What matters? Oh, families matter every where: This came to mind when I met with my editor, Kevin Moran, and his family on my first day in Pittsfield.
In Pakistan, especially in the rural areas, people believe that Americans and other Western people don't care about family and that they send their parents to old-age homes because it's "a burden" to care for them. I thought the same thing before I visited the United States.
Last year, I spent time in Chicago and Washington, D.C. That was a short visit, but I got a chance to meet with Steve Edwards (a broadcaster with Chicago Public Radio) and his family. When I visited his home, I saw family pictures displayed on the walls -- a number of which were pictures of his extended family, including his uncle, grandfather and other relatives.
Steve Edwards' family gave me second thoughts about the Pakistani people's perceptions of Americans and their sense of family, but I wasn't sure about the rest of American families.

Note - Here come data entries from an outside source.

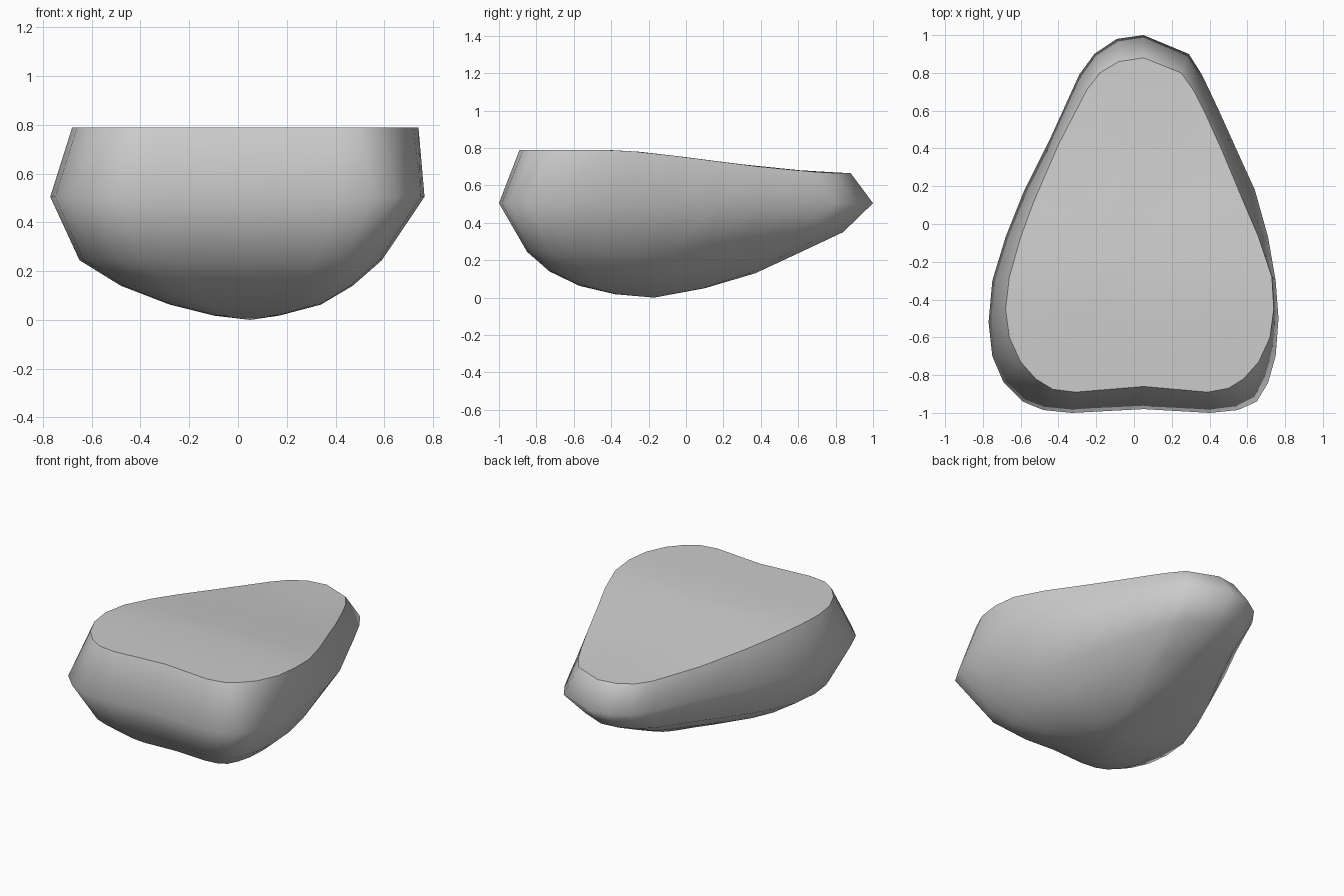
import bpy, bmesh

if "Cube" in bpy.data.objects:
    bpy.data.objects.remove(bpy.data.objects["Cube"])

# Widest outline of the stone (x, y), at z = 0.5
WAIST = [(.05, 1), (-.09, .98), (-.21, .9), (-.29, .79), (-.44, .46), (-.58, .18), (-.68, -.07),
         (-.75, -.3), (-.77, -.52), (-.75, -.7), (-.69, -.84), (-.59, -.94), (-.48, -.985),
         (-.33, -1), (.05, -.98), (.4, -1), (.55, -.985), (.65, -.94), (.71, -.84), (.75, -.7),
         (.765, -.5), (.75, -.3), (.71, -.07), (.64, .18), (.54, .4), (.45, .6), (.36, .79), (.29, .9)]
# Rim of the sloping top face, matched point for point
RIM = [(.05, .88), (-.08, .86), (-.18, .8), (-.25, .71), (-.4, .42), (-.53, .12), (-.6, -.07),
       (-.66, -.28), (-.68, -.45), (-.66, -.6), (-.6, -.73), (-.52, -.82), (-.43, -.875),
       (-.31, -.89), (.05, -.86), (.39, -.89), (.5, -.87), (.58, -.82), (.66, -.73), (.72, -.6),
       (.74, -.45), (.73, -.28), (.66, -.07), (.57, .14), (.47, .38), (.38, .58), (.32, .7), (.25, .8)]
# Underside rings: left, right, front, back extents, then front z and back z
UNDER = [(-.65, .59, -.85, .84, .245, .35),
         (-.48, .47, -.73, .6, .14, .237),
         (-.28, .34, -.57, .37, .063, .13),
         (-.1, .17, -.38, .1, .018, .05)]
TOP = [(-.43, .79), (-.25, .78), (0, .751), (.2, .724), (.45, .693), (.75, .667), (.9, .665)]
CX, CY = .05, -.2


def top_z(y):
    if y <= TOP[0][0]:
        return TOP[0][1]
    for (y0, z0), (y1, z1) in zip(TOP, TOP[1:]):
        if y <= y1:
            return z0 + (z1 - z0) * (y - y0) / (y1 - y0)
    return TOP[-1][1]


def under_ring(left, right, front, back, zf, zb):
    pts = []
    for x, y in WAIST:
        sx = (left - CX) / (-.77 - CX) if x < CX else (right - CX) / (.765 - CX)
        sy = (front - CY) / (-1 - CY) if y < CY else (back - CY) / (1 - CY)
        px, py = CX + (x - CX) * sx, CY + (y - CY) * sy
        t = min(1, max(0, (py - CY) / (back - CY)))
        pts.append((px, py, zf + (zb - zf) * t))
    return pts


bm = bmesh.new()
rings = [under_ring(*u) for u in reversed(UNDER)]
rings.append([(x, y, .505) for x, y in WAIST])
rings.append([(x, y, top_z(y)) for x, y in RIM])
rim_index = len(rings) - 1
for s in (.75, .5, .25):
    ring = [(CX + (x - CX) * s, CY + (y - CY) * s) for x, y in RIM]
    rings.append([(x, y, top_z(y)) for x, y in ring])

# Skin the rings and close both poles
loops = [[bm.verts.new(p) for p in r] for r in rings]
n = len(WAIST)
for a, b in zip(loops, loops[1:]):
    for i in range(n):
        j = (i + 1) % n
        bm.faces.new((a[i], a[j], b[j], b[i]))
bottom = bm.verts.new((CX, -.17, 0))
middle = bm.verts.new((CX, CY, top_z(CY)))
for i in range(n):
    j = (i + 1) % n
    bm.faces.new((bottom, loops[0][j], loops[0][i]))
    bm.faces.new((middle, loops[-1][i], loops[-1][j]))
bmesh.ops.recalc_face_normals(bm, faces=bm.faces)

# Smooth everywhere except the crisp top rim
for f in bm.faces:
    f.smooth = True
rim = loops[rim_index]
for i in range(n):
    bm.edges.get((rim[i], rim[(i + 1) % n])).smooth = False

mesh = bpy.data.meshes.new("stone")
bm.to_mesh(mesh)
bm.free()
bpy.context.collection.objects.link(bpy.data.objects.new("stone", mesh))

I was interviewed for this fellowship by Katie Rudolph, the program manager at the Alfred Friendly Press Fellow ship. After the interview, she asked about my family. And she told me about her family.
In rural areas of Pakistan, most people live with members of their extended family under the same roof. They treat their extended family like immediate family members.
Most of the time, I get a reaction of "Wow!" when I tell my
I tell them it's difficult sometimes, but love, tolerance and compromise make it easy. In urban areas of Pakistan, most people live with their immediate family only.
During my journalism course in Washington, D.C., it surprised me when my professor, Randy Smith, was talking proudly about his son, who is studying law at Georgetown University.
Meeting with people in Chi cago and in Washington, I thought that people in urban areas would be inspired by the multicultural aspect of cities and that they would adopt an extended family system from other parts of the world. But when I came to Pittsfield, I saw the real American society and found that people here have the same feelings and emotions for their families as in the rest of the world.
On April 3, around 5:30, I was walking past my editor Kevin Moran's house, and I saw that his wife, Melanie, was standing at the front door along with their sweet daughter, Reese. I stopped to say hello, and Melanie told me they were waiting for Kevin to come home. I was really, really surprised because it was the idealistic situation. In most Bollywood and Pakistani films, directors shoot that homecoming scene to explain the extreme love of a wife for her husband. I realized that that idealistic feeling and emotion exists in American life.
For Easter Sunday, I was invited by Kevin to participate in their gathering and to meet his family. It was a great op portunity for me to observe a local family gathering, and it was an amazing experience to see Kevin's parents and in-laws around one table. During the discussion, I got the im pression that his family meets regularly or at least they are in touch with each other. For a while, I was thinking nothing is different from Pakistan: Our families also get together to celebrate religious festivals called Eids, our Muslim holidays that happen twice a year.
In the newsroom, everyone is asking about my family be cause they know it's difficult to live away from them. I also have noticed that most of my colleagues display family pictures at their desks.
My colleague Maggie But ton from The Berkshire Eagle newsroom has shared that she misses her son, who is studying in New Hampshire, "terribly." I asked another Eagle colleague, David LeClair, about his major weekend activities, and he told me that he goes to his mother's home because she is older and she needs his help to prepare dinner and do chores around the house.
Yes, it's true that most adult children in America don't live with their extended family, but it doesn't mean they don't care for their parents.
It is enough to prove to me that Americans love their families and they have the same emotional attachments with their families like any other part of the world.
On the weekend, I was listening to "My Life," the book by President Clinton. In the first two to three chapters, he was just discussing his extended family, which indicates that the leaders of this country have the same feeling for their families like any common man around the globe.
Adnan Rashid lives in Swat, Pakistan. He is studying journalism at The Berkshire Eagle through the Alfred Friendly and Daniel Pearl fellowship program. To reach Adnan: email@example.com, or on Twitter @adnanswat.